§ TASK ITEM:
Repeat exactly, and only, the lines below starting at the line that contains "# One flat colour for the whole tower" and ending at the line that contains "base = bm.faces.new([bm.verts.new((x, y, z0))", inclusive of both.

** RECORD EXTRACTS follows **

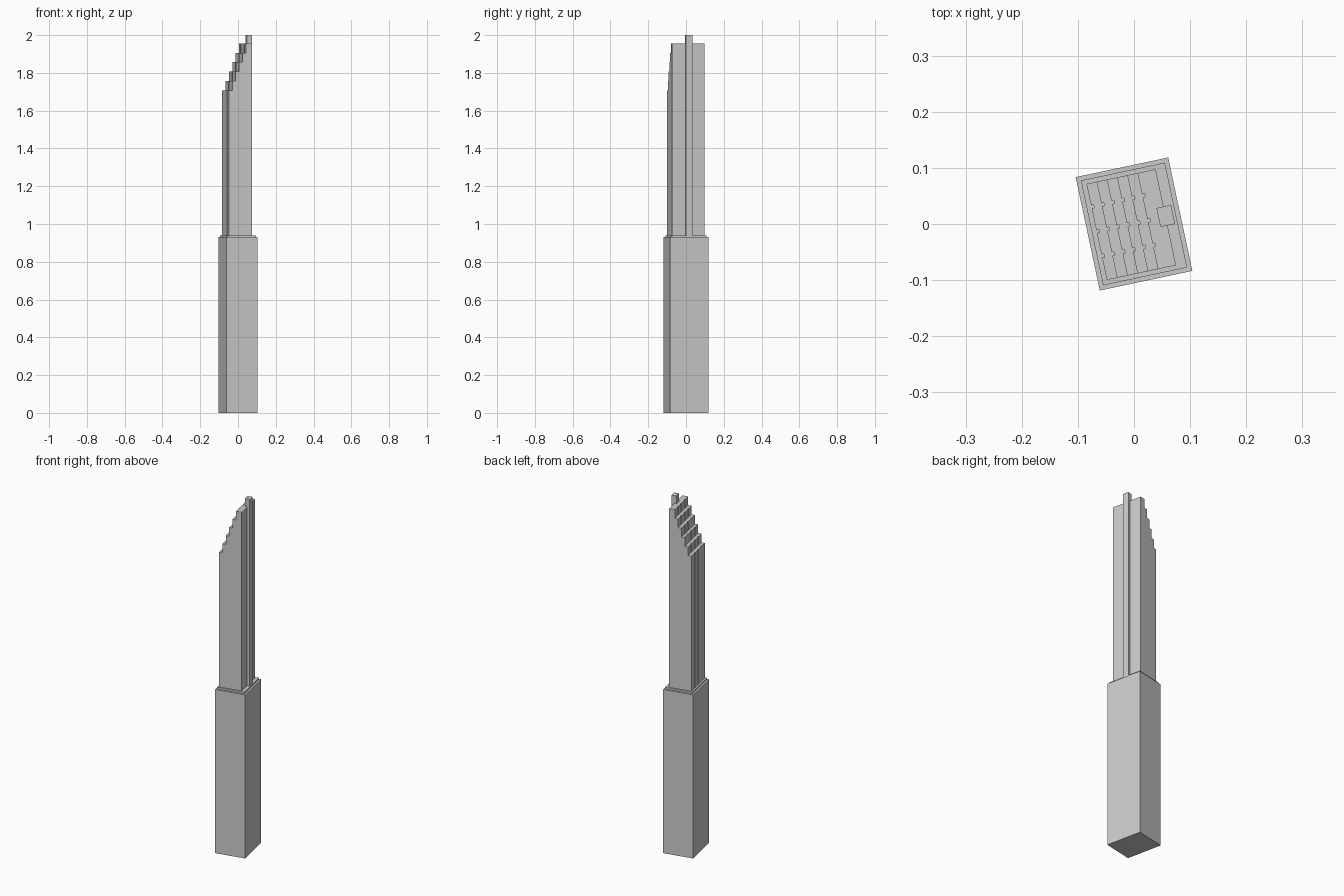
import bpy, bmesh
from math import radians
from mathutils import Matrix

cube = bpy.data.objects.get("Cube")
if cube:
    bpy.data.objects.remove(cube, do_unlink=True)

# One flat colour for the whole tower
stone = bpy.data.materials.new("light_grey")
stone.use_nodes = True
GREY = (0.6, 0.6, 0.6, 1)
stone.diffuse_color = GREY
stone.node_tree.nodes["Principled BSDF"].inputs["Base Color"].default_value = GREY

# The plan is turned slightly about the vertical axis
TURN = Matrix.Rotation(radians(12), 4, "Z")


def prism(name, plan, z0, z1):
    """Extrude a plan outline straight up from z0 to z1."""
    bm = bmesh.new()
    base = bm.faces.new([bm.verts.new((x, y, z0)) for x, y in plan])
    top = bmesh.ops.extrude_face_region(bm, geom=[base])["geom"]
    verts = [v for v in top if isinstance(v, bmesh.types.BMVert)]
    bmesh.ops.translate(bm, vec=(0, 0, z1 - z0), verts=verts)
    bmesh.ops.recalc_face_normals(bm, faces=bm.faces)
    bm.transform(TURN)
    mesh = bpy.data.meshes.new(name)
    bm.to_mesh(mesh)
    bm.free()
    mesh.materials.append(stone)
    obj = bpy.data.objects.new(name, mesh)
    bpy.context.collection.objects.link(obj)
    return obj


def rect(x0, x1, y0, y1):
    return [(x0, y0), (x1, y0), (x1, y1), (x0, y1)]


def grooved_plan(x0, x1, half):
    """Rectangle with three small vertical grooves on its low x side."""
    plan = [(x0, half), (x1, half), (x1, -half), (x0, -half)]
    for y in (-0.044, 0.001, 0.046):
        a, b = y - 0.003, y + 0.003
        plan += [(x0, a), (x0 + 0.0045, a), (x0 + 0.0045, b), (x0, b)]
    return plan


# Lower block and its stepped cap
prism("lower_block", rect(-0.0843, 0.0843, -0.1033, 0.1033), 0, 0.93)
prism("block_cap", rect(-0.0765, 0.0765, -0.0955, 0.0955), 0.93, 0.94)

# Upper shaft: stacked tiers stepping back towards the mast
bottom = 0.94
for i in range(6):
    top = 1.708 + i * 0.0495
    prism(f"shaft_tier_{i + 1}", grooved_plan(-0.068 + i * 0.0186, 0.058, 0.0875), bottom, top)
    bottom = top

# Full-height mast on the tall side
prism("mast", rect(0.045, 0.0716, -0.015, 0.0195), 0.94, 2)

** End of RECORD EXTRACTS **

§ EXPECTED OUTPUT:
# One flat colour for the whole tower
stone = bpy.data.materials.new("light_grey")
stone.use_nodes = True
GREY = (0.6, 0.6, 0.6, 1)
stone.diffuse_color = GREY
stone.node_tree.nodes["Principled BSDF"].inputs["Base Color"].default_value = GREY

# The plan is turned slightly about the vertical axis
TURN = Matrix.Rotation(radians(12), 4, "Z")


def prism(name, plan, z0, z1):
    """Extrude a plan outline straight up from z0 to z1."""
    bm = bmesh.new()
    base = bm.faces.new([bm.verts.new((x, y, z0)) for x, y in plan])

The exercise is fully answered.